If you can produce an article on open source success factors by December 20th, the Open Source Business Resource would like to hear from you. Also, the audio of a recent NYCBUG meeting is available online. Both of those links come from Dru Lavigne’s excellent BSD Twitter feeds. It’s worth watching the BSDEvents one because there’s literally daily BSD-themed events coming up, and she seems to catch every one.
It’s a dry-sounding topic, but the articles are interesting: The December issue of the Open Source Business Resource is now available, with “Value Co-creation” for a theme.
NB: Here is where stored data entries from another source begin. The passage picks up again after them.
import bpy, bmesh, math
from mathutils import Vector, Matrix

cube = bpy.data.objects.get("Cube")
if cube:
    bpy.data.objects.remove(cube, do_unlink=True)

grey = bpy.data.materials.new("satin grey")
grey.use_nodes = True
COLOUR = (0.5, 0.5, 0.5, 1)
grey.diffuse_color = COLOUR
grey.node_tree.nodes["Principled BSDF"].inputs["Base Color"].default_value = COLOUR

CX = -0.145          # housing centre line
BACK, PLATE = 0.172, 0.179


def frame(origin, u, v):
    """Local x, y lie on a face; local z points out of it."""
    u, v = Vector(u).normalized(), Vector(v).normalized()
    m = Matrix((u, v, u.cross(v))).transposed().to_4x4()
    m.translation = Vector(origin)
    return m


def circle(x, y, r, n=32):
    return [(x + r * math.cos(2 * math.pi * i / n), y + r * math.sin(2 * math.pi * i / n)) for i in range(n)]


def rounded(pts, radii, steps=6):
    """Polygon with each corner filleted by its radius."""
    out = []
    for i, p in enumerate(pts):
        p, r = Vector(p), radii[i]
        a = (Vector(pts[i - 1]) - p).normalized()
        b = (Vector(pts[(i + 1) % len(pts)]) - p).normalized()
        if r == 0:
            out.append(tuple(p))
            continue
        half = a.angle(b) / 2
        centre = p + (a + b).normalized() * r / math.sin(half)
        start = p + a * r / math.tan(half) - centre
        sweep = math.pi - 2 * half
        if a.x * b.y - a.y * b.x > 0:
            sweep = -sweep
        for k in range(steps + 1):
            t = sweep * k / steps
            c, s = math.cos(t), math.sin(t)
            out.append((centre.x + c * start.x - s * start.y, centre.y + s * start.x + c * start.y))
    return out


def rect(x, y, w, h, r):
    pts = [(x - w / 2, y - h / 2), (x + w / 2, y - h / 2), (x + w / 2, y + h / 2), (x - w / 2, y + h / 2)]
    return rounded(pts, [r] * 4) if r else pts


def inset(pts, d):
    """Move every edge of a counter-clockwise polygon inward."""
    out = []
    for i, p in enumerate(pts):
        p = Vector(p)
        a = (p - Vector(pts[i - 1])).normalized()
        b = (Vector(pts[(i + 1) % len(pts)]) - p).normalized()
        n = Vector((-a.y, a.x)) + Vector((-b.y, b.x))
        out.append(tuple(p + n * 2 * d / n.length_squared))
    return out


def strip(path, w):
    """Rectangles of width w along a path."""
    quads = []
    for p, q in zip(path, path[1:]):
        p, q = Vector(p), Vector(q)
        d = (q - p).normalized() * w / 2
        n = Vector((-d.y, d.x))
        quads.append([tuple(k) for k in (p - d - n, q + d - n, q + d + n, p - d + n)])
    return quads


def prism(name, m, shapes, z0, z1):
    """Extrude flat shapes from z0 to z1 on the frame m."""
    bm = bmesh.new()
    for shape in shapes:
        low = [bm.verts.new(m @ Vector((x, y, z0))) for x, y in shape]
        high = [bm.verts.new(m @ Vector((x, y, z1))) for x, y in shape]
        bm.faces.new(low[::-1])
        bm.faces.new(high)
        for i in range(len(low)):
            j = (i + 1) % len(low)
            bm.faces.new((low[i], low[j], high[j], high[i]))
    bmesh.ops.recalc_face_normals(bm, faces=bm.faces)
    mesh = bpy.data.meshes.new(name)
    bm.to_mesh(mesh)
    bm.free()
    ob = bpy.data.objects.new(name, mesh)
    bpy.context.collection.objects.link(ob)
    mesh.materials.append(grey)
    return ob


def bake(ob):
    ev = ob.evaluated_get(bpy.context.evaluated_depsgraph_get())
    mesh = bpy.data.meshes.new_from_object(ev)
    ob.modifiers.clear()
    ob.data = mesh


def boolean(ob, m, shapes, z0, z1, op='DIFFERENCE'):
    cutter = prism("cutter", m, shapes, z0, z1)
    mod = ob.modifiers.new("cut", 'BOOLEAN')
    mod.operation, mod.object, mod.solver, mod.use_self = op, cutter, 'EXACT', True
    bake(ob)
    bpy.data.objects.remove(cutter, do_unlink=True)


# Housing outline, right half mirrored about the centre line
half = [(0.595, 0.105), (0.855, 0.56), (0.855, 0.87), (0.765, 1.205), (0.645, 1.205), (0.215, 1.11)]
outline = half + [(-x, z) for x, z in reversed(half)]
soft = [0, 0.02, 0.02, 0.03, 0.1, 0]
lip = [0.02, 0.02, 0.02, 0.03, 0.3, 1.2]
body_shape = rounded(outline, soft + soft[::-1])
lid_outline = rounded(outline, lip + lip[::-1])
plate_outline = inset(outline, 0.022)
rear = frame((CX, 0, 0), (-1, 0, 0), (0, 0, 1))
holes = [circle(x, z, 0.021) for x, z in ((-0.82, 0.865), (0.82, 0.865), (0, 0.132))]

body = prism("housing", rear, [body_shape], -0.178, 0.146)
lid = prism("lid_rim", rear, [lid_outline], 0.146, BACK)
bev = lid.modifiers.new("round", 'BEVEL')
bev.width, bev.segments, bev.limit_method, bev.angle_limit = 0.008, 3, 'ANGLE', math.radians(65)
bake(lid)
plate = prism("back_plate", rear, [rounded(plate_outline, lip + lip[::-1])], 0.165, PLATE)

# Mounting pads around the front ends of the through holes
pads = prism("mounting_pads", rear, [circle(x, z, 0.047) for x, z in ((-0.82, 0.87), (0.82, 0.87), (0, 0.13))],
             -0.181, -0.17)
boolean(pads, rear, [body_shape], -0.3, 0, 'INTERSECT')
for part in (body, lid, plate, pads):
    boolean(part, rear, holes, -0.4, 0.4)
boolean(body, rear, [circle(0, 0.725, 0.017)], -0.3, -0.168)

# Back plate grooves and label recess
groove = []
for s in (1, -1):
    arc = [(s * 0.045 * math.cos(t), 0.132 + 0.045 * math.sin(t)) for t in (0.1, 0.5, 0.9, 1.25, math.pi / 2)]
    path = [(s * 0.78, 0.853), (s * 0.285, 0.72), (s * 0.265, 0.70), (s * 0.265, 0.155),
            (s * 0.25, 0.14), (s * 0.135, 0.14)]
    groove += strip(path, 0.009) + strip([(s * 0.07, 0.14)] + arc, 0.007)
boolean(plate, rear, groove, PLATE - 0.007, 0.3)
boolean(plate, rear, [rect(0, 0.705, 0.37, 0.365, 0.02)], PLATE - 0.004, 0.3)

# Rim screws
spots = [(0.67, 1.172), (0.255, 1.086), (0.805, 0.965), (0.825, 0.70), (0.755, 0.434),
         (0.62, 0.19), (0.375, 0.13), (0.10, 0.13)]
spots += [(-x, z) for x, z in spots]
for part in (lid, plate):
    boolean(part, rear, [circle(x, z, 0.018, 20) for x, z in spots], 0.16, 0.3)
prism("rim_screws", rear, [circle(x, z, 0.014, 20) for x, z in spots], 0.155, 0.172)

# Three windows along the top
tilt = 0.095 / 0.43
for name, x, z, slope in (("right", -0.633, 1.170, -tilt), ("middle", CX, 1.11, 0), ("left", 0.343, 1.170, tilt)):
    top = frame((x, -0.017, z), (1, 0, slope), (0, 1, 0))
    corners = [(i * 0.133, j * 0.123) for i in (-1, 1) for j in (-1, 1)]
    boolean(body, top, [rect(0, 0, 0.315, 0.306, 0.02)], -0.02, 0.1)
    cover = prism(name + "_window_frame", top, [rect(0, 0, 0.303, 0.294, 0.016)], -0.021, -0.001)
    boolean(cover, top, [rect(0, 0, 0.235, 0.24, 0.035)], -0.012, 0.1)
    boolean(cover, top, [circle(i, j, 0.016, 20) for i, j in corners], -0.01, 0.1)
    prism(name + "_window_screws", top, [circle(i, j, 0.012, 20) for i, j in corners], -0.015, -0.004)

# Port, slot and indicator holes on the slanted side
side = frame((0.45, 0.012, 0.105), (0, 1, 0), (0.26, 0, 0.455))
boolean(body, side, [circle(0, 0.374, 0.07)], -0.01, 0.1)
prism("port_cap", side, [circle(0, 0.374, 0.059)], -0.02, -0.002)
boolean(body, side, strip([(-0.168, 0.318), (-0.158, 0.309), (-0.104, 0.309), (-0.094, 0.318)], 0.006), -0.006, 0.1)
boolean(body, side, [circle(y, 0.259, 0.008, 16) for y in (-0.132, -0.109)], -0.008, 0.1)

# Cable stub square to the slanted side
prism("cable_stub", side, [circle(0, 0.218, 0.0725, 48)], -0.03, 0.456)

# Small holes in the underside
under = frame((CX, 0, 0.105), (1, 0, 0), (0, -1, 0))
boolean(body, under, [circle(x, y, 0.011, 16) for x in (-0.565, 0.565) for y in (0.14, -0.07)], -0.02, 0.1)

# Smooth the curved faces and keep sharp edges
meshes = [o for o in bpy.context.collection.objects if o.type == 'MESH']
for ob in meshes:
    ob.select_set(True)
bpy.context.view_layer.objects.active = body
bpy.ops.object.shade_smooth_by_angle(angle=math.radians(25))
I’ll point out “A Social Vision for Value Co-creation in Design“, because it has charts!
BSDCan 2010, coming up the 13th-14th of May, has put out the call for papers. The website says proposals start December 19th, but I suppose that’s just the day you start handing them in.
BSDTalk episode 180 is a 25-minute conversation with Girish Venkatachalam about … stuff. (I am posting before listening.)
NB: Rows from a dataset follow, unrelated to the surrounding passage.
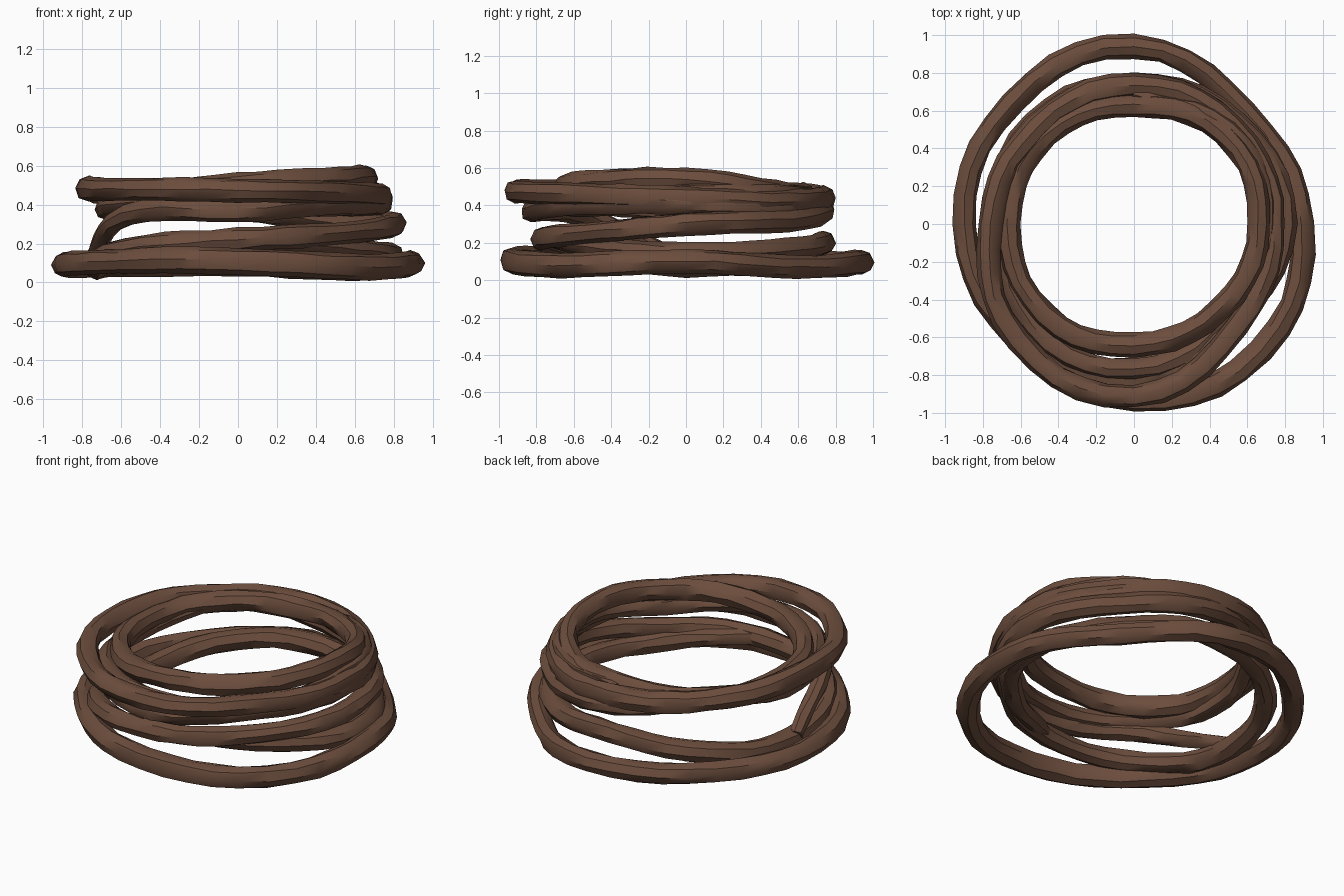
import bpy
import math
import random
from mathutils import Vector

random.seed(4)

cube = bpy.data.objects.get("Cube")
if cube:
    bpy.data.objects.remove(cube)

# Bark colour
bark = bpy.data.materials.new("brown bark")
bark.use_nodes = True
BROWN = (0.15, 0.075, 0.047, 1)
bark.diffuse_color = BROWN
shader = bark.node_tree.nodes["Principled BSDF"]
shader.inputs["Base Color"].default_value = BROWN
shader.inputs["Roughness"].default_value = 0.9


def coil_points(start, stations):
    """Turn (radius, height) pairs, one per eighth turn, into points."""
    points = []
    for step, (radius, height) in enumerate(stations):
        angle = (start + step) * math.pi / 4
        points.append(Vector((radius * math.cos(angle),
                              radius * math.sin(angle), height)))
    return points


def build_vine(name, start, stations, thickness, closed=False):
    """Sweep a slightly gnarled round section along a coiled path."""
    points = coil_points(start, stations)
    curve = bpy.data.curves.new(name + "_path", "CURVE")
    curve.dimensions = "3D"
    curve.bevel_depth = thickness
    curve.bevel_resolution = 2
    curve.resolution_u = 5
    curve.use_fill_caps = True
    spline = curve.splines.new("BEZIER")
    spline.bezier_points.add(len(points) - 1)
    spline.use_cyclic_u = closed
    for knot, point in zip(spline.bezier_points, points):
        knot.co = point
        knot.handle_left_type = knot.handle_right_type = "AUTO"
        knot.radius = random.uniform(0.97, 1.1)
    if not closed:
        for knot in (spline.bezier_points[0], spline.bezier_points[-1]):
            knot.radius = 0.7

    helper = bpy.data.objects.new(name + "_path", curve)
    bpy.context.collection.objects.link(helper)
    graph = bpy.context.evaluated_depsgraph_get()
    mesh = bpy.data.meshes.new_from_object(helper.evaluated_get(graph))
    bpy.data.objects.remove(helper)

    # Gnarled surface
    for vertex in mesh.vertices:
        vertex.co += Vector([random.uniform(-1, 1) for _ in "xyz"]) * 0.005
        vertex.co.z = max(vertex.co.z, 0)

    mesh.name = name
    mesh.materials.clear()
    mesh.materials.append(bark)
    vine = bpy.data.objects.new(name, mesh)
    bpy.context.collection.objects.link(vine)
    bpy.ops.object.select_all(action="DESELECT")
    vine.select_set(True)
    bpy.context.view_layer.objects.active = vine
    bpy.ops.object.shade_smooth_by_angle(angle=math.radians(40))


# Start directions in eighths of a turn from +x
EAST, NORTHWEST, WEST, SOUTH = 0, 3, 4, 6

# Wide loop lying on the ground
build_vine("ground_loop", EAST, [
    (.89, .1), (.835, .07), (.94, .095), (.91, .09),
    (.9, .09), (.87, .11), (.925, .11), (.95, .08)], .063, closed=True)

# Vine winding up from the ground loop
build_vine("rising_coil", SOUTH, [
    (.77, .23), (.69, .18), (.79, .14), (.76, .16),
    (.735, .2), (.75, .14), (.73, .08), (.81, .17),
    (.77, .22), (.73, .25), (.8, .3), (.75, .32),
    (.73, .38), (.71, .44)], .06)

# Upper loop, pushed out to the front
build_vine("upper_loop", EAST, [
    (.74, .44), (.73, .42), (.735, .44), (.725, .455),
    (.76, .48), (.87, .48), (.91, .475), (.77, .46)], .061, closed=True)

# Tight ring on top
build_vine("top_ring", EAST, [
    (.66, .54), (.67, .475), (.625, .46), (.66, .44),
    (.66, .44), (.67, .455), (.64, .5), (.64, .525)], .06, closed=True)

# Branch climbing steeply across the front
build_vine("climbing_branch", WEST, [
    (.76, .1), (.79, .35), (.82, .37), (.74, .41),
    (.74, .41), (.73, .39), (.73, .42)], .058)

# Strand filling the gap between the top ring and the upper loop
build_vine("inner_strand", NORTHWEST, [
    (.68, .44), (.68, .38), (.76, .41), (.77, .42),
    (.7, .4), (.7, .46), (.71, .46), (.69, .45)], .055)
Jon Birrell, a contributor to a number of BSD projects (primarily FreeBSD), has died. His friend and coworker Craig Rodrigues has posted a notice about his death, along with some memories. It’s always awful when someone dies, but it always strikes me about how when an open source contributor dies, it’s noticed, quietly, worldwide.
I like linkblogging, especially because there’s been a lot of good stuff floating about:
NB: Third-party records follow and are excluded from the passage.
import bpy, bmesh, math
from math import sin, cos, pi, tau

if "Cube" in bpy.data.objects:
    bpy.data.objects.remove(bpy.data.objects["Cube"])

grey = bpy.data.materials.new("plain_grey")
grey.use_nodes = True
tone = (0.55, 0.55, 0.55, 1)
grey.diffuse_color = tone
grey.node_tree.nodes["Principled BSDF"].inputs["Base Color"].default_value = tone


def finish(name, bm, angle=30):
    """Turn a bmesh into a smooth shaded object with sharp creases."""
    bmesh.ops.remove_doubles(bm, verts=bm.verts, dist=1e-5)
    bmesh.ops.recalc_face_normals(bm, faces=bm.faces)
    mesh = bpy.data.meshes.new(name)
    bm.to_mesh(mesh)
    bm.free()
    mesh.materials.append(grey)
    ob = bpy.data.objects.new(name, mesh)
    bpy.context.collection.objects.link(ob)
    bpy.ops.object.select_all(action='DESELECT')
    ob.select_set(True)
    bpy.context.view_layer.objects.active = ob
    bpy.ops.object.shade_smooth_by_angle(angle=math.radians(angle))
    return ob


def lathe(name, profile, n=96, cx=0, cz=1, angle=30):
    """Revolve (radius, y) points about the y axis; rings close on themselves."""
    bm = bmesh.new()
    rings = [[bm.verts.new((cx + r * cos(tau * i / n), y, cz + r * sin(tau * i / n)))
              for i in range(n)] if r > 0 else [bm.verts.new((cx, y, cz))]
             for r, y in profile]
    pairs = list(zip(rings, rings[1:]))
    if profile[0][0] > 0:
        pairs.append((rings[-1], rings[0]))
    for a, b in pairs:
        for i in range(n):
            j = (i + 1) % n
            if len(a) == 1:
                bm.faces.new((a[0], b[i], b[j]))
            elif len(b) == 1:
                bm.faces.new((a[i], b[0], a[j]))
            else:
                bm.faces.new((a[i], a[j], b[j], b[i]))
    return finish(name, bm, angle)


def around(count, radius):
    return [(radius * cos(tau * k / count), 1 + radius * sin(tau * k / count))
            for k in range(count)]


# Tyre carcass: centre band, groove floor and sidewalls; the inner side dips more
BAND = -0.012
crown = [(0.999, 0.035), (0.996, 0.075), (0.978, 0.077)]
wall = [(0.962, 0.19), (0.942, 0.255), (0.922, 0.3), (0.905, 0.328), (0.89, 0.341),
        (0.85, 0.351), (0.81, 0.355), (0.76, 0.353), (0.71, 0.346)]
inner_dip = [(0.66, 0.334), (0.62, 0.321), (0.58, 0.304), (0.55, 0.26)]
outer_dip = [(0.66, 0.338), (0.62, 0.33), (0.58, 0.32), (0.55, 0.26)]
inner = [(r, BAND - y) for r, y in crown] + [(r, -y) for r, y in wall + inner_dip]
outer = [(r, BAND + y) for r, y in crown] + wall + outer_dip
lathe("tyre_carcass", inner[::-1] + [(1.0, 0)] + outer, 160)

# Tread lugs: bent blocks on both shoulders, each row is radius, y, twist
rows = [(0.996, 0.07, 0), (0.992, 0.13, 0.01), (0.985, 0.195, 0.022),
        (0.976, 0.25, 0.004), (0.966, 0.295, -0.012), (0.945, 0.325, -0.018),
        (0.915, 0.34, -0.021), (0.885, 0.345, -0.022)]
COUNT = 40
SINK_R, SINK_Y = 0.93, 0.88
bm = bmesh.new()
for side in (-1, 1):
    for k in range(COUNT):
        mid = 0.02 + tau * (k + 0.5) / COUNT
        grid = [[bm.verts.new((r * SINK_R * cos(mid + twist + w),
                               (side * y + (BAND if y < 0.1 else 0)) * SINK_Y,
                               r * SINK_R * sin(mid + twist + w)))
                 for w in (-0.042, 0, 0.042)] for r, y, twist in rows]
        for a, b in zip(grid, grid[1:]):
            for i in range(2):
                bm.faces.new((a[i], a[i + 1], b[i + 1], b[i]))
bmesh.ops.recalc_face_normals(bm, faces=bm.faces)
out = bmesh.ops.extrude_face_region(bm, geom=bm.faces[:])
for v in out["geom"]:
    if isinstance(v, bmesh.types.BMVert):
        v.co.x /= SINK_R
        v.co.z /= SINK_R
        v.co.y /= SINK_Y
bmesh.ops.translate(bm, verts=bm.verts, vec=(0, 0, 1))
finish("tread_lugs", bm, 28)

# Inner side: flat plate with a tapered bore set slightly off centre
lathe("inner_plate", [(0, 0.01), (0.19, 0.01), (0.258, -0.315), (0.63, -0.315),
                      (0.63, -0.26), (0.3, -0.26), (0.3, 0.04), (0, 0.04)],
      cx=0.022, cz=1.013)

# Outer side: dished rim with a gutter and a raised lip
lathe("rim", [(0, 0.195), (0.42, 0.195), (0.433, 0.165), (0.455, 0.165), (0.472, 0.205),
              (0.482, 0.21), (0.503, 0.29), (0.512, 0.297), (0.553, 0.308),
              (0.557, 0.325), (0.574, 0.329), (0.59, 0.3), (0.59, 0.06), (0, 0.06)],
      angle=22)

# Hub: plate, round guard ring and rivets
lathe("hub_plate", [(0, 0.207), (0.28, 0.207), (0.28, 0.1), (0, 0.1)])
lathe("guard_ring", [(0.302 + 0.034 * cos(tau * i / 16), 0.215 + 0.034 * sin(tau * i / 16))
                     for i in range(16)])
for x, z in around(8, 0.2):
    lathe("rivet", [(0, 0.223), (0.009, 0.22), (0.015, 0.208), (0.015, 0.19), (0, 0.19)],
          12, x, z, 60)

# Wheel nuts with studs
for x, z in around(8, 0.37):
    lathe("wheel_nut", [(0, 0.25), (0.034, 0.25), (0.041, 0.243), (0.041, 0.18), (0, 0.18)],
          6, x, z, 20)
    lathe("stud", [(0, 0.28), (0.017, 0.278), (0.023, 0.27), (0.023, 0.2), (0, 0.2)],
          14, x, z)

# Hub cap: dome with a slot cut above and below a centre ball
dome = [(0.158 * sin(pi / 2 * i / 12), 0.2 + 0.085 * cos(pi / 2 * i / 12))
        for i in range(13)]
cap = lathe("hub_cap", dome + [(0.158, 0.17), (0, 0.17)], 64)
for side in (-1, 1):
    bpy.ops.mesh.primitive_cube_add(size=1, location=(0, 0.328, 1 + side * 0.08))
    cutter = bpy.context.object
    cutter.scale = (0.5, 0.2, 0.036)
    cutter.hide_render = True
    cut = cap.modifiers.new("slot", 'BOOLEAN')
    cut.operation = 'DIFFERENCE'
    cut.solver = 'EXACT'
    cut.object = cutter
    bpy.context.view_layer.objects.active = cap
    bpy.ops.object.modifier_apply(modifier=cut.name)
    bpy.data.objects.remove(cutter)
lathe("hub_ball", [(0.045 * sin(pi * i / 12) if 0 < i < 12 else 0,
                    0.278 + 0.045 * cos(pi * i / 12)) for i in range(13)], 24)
- Matthew Dillon detailed some of the problems he had using hardlinks to create backups – problems Hammer solves.
- The History of the Internet in a Nutshell: pretty good, though it says Unix “influenced” Linux and FreeBSD. Influenced is right for Linux, but there’s parts of the different BSDs that are from UNIX directly.
- From O’Reilly: The War for the Web. The walled garden that failed in the long run for Compuserve and AOL and so on is being resurrected. (via)
- Along the same lines: The Death of the URL.
Where I get more linkbloggy than usual:
- According to the 5th slide in this presentation, Android’s libc, “Bionic”, is BSD-derived. Anyone know which BSD? It looks like “whatever” is the answer.
- There’s a video out about BSD Certification.
- Hubert Feyrer has a note about NetBSD’s not-necessarily-intended moves towards a microkernel architecture. Other “move things to userland” steps have happened in DragonFly; it seems a trend.
- Giorgos Keramidas talks about font substitution in Firefox. This should work on any platform.
- Vim plugins: a.vim lets you switch between .c and .h files with a single command.
- I should have linked to this yesterday: Epitome, a “deduplication engine” for OpenBSD, was mentioned a bit in the most recent BSDTalk. (via)
- Gopher: not dead yet. (also via)
BSDCan 2010 will be May 13th and 14th in Ottawa, Canada, with 2 days of classes beforehand. Maybe I’ll actually make it this year, like I wish every time…
OpenBSD developer Jacek Masiulaniec gets 14 minutes of airtime in the most recent BSDTalk podcast.
If you use any sort of BSD product at work, the BSD Certification group wants you to take a survey. They are building a cross section of what people are doing with BSD, and this will show what requirements should go with the certifications. Any BSD use applies, not just DragonFly. The more results, the better the tests, and the more value to the certifications, so we all benefit.
The first one of the Open Source Business Resource Co-Creation issues is out. Read this if any of the open source software you use has a commercial component. (Chances are, yes, it does.)
BSDTalk 178 is all about Evil! Well, Internet evil. It’s an hour-plus-long conversation wtih Richard Clayton at EuroBSDCon about phishing, spamming, and other things that didn’t have a name a few decades ago.
The next theme for the Open Source Business Resource was to be “co-creation”, focusing on commercial companies and relationships with open source development. There were so many articles that it’s now covering 2 months.
Matthew Dillon went to the Google Summer of Code Mentor’s Conference at Google’s offices in California, and took some pictures. It’s all available on Flickr. He was the only DragonFly attendee, but check to see what developers on other open-source projects look like in person. There’s even the not-related-to-me Joel Sherrill (on the left).
There are now official but experimental git repositories of pkgsrc available. One’s already available for DragonFly, but either should work.